▶ **ASSIGNMENT**
For the material below, return exactly the lines starting at the one holding "out = (b - a).cross(UP).normalized()" and ending at the one holding "srgb(152, 169, 173)))", counting both as part of the range.

▶ **RAW DATA**
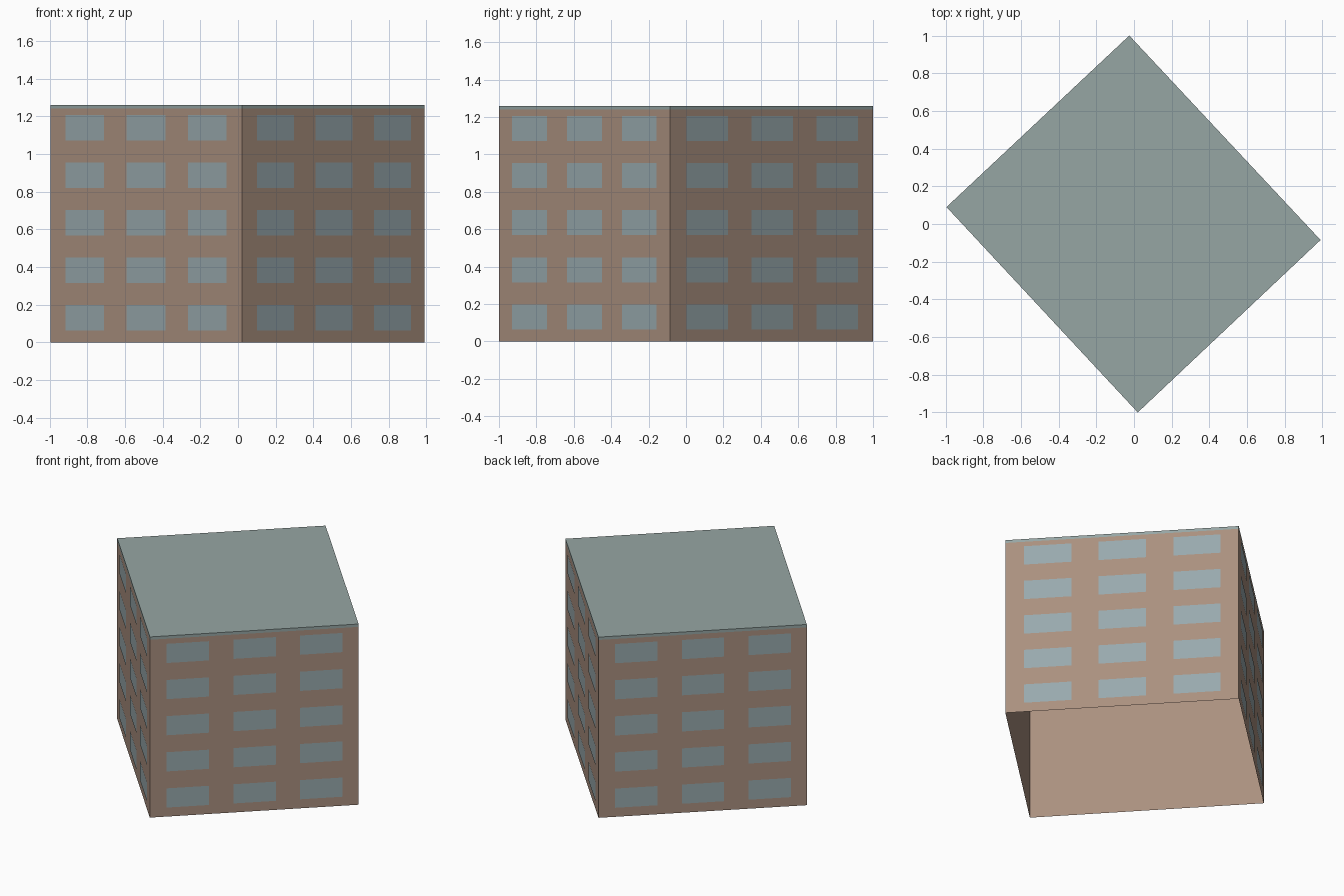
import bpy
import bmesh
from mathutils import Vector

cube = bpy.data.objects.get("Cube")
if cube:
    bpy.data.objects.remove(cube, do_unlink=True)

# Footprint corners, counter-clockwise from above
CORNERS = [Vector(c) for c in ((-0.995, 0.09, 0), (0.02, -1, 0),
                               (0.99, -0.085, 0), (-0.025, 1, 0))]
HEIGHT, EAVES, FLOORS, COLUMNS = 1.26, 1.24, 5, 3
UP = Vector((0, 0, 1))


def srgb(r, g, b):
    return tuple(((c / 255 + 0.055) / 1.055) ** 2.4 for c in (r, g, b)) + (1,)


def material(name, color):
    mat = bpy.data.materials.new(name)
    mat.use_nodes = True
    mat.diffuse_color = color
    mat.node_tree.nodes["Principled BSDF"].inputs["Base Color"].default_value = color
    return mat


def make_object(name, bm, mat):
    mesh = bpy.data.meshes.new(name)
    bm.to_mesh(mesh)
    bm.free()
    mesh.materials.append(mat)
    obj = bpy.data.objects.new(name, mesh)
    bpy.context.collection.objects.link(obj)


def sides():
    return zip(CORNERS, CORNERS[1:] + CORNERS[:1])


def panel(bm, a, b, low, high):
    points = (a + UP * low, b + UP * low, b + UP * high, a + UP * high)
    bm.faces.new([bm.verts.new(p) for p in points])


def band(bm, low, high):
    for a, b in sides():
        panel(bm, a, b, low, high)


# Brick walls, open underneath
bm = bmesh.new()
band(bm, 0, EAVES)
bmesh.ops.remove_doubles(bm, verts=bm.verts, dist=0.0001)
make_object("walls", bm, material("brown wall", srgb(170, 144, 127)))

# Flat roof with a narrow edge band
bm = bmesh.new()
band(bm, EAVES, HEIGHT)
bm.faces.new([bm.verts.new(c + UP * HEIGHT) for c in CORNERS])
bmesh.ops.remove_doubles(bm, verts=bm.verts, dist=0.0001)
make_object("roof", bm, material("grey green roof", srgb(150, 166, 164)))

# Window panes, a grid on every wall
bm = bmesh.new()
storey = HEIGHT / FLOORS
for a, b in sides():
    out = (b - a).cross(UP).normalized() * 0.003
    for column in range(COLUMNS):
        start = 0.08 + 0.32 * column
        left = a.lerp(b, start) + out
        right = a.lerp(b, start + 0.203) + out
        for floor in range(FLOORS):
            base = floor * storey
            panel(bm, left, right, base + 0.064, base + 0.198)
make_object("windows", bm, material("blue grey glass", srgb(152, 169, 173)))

--

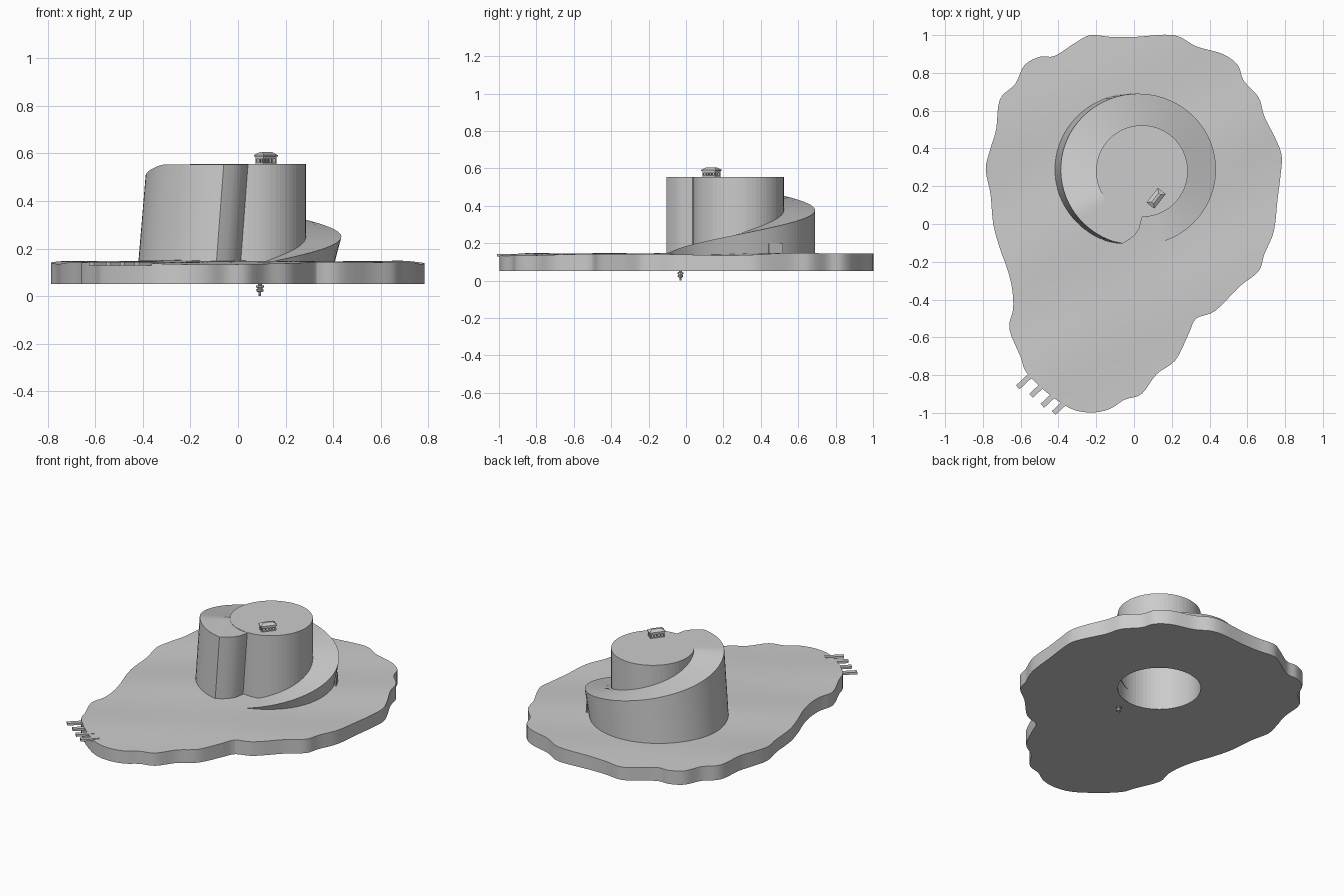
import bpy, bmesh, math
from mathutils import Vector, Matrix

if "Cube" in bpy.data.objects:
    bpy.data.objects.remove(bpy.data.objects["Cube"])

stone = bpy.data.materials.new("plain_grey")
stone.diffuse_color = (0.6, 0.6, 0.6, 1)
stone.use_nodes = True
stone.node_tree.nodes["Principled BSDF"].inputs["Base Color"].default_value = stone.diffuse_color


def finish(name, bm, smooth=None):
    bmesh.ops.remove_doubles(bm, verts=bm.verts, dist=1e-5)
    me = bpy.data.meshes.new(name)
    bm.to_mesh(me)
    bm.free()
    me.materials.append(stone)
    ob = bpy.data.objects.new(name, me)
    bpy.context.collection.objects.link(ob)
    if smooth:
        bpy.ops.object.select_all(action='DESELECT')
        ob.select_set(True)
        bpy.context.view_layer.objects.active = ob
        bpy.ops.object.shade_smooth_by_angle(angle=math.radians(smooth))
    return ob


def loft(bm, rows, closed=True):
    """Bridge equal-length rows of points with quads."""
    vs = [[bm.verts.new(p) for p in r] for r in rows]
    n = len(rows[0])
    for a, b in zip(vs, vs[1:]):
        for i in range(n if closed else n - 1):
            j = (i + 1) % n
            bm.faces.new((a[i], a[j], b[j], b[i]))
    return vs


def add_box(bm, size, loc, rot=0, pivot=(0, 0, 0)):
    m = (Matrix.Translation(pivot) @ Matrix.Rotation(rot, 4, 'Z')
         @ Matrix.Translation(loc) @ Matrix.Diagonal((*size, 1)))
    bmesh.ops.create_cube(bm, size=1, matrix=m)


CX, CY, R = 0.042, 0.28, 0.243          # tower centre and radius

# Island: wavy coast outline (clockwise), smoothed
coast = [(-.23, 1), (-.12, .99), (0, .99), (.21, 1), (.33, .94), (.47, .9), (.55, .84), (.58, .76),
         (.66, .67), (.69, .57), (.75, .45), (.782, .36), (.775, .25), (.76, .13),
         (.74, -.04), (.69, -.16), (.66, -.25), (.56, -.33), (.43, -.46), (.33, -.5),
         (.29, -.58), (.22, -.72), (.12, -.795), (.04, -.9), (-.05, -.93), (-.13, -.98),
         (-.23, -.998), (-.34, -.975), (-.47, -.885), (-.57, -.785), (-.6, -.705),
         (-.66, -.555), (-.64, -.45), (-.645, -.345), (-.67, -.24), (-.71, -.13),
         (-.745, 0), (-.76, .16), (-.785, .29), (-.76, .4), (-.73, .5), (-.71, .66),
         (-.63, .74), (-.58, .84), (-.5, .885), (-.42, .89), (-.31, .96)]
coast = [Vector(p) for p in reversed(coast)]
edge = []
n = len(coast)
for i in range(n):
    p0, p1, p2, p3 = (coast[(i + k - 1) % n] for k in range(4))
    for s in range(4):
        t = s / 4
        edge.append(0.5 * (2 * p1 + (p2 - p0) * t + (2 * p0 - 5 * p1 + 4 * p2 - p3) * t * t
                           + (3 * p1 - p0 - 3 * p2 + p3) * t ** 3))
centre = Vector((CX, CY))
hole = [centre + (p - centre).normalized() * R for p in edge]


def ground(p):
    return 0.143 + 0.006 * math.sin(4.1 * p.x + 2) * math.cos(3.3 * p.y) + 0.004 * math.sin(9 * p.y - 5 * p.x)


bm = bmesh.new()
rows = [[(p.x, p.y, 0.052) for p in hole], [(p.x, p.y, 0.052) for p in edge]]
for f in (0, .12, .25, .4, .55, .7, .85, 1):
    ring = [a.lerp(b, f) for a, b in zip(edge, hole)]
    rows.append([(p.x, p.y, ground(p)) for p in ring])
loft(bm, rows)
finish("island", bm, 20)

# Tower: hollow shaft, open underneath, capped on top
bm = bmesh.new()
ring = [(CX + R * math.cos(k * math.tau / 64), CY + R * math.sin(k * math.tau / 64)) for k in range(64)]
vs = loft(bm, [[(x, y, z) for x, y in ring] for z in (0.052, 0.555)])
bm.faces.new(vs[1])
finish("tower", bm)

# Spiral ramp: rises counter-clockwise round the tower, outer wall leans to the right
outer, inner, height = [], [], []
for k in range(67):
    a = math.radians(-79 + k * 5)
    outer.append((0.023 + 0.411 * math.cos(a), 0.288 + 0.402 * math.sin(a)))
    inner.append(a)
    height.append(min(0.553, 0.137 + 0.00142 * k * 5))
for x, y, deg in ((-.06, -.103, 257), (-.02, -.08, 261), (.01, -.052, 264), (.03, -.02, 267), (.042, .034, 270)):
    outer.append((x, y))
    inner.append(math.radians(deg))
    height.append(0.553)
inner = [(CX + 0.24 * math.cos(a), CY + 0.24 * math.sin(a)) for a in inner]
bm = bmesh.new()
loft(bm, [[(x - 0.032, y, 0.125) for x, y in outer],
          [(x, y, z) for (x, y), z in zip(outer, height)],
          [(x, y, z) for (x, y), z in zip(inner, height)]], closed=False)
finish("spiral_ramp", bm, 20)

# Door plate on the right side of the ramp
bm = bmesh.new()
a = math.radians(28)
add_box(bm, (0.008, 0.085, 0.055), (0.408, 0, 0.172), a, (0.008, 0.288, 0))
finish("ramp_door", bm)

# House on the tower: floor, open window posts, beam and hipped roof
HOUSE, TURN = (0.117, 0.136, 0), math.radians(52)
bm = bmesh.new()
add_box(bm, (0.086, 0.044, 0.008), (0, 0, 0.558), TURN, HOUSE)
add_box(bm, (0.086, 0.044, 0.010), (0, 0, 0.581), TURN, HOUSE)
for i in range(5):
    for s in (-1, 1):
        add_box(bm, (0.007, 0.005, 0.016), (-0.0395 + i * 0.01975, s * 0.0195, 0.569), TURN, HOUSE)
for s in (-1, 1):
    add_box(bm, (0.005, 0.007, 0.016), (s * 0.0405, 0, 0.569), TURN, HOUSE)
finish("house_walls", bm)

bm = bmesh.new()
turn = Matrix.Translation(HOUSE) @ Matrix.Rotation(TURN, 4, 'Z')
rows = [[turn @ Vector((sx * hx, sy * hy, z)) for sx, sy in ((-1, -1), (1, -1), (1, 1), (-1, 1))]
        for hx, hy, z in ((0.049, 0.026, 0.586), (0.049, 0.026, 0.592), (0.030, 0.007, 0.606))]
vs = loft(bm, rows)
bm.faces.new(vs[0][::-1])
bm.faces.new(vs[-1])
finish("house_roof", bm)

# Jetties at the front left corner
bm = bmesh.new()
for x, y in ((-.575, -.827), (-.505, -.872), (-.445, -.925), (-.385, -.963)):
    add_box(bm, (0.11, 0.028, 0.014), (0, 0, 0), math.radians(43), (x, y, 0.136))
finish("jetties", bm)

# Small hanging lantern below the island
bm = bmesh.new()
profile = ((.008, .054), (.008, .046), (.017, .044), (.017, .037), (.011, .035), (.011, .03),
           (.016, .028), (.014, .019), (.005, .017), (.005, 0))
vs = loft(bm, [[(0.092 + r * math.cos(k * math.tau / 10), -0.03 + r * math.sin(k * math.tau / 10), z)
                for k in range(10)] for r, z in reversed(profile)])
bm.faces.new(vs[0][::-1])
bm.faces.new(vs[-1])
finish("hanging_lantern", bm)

▶ **ANSWER TO THIS EXERCISE**
    out = (b - a).cross(UP).normalized() * 0.003
    for column in range(COLUMNS):
        start = 0.08 + 0.32 * column
        left = a.lerp(b, start) + out
        right = a.lerp(b, start + 0.203) + out
        for floor in range(FLOORS):
            base = floor * storey
            panel(bm, left, right, base + 0.064, base + 0.198)
make_object("windows", bm, material("blue grey glass", srgb(152, 169, 173)))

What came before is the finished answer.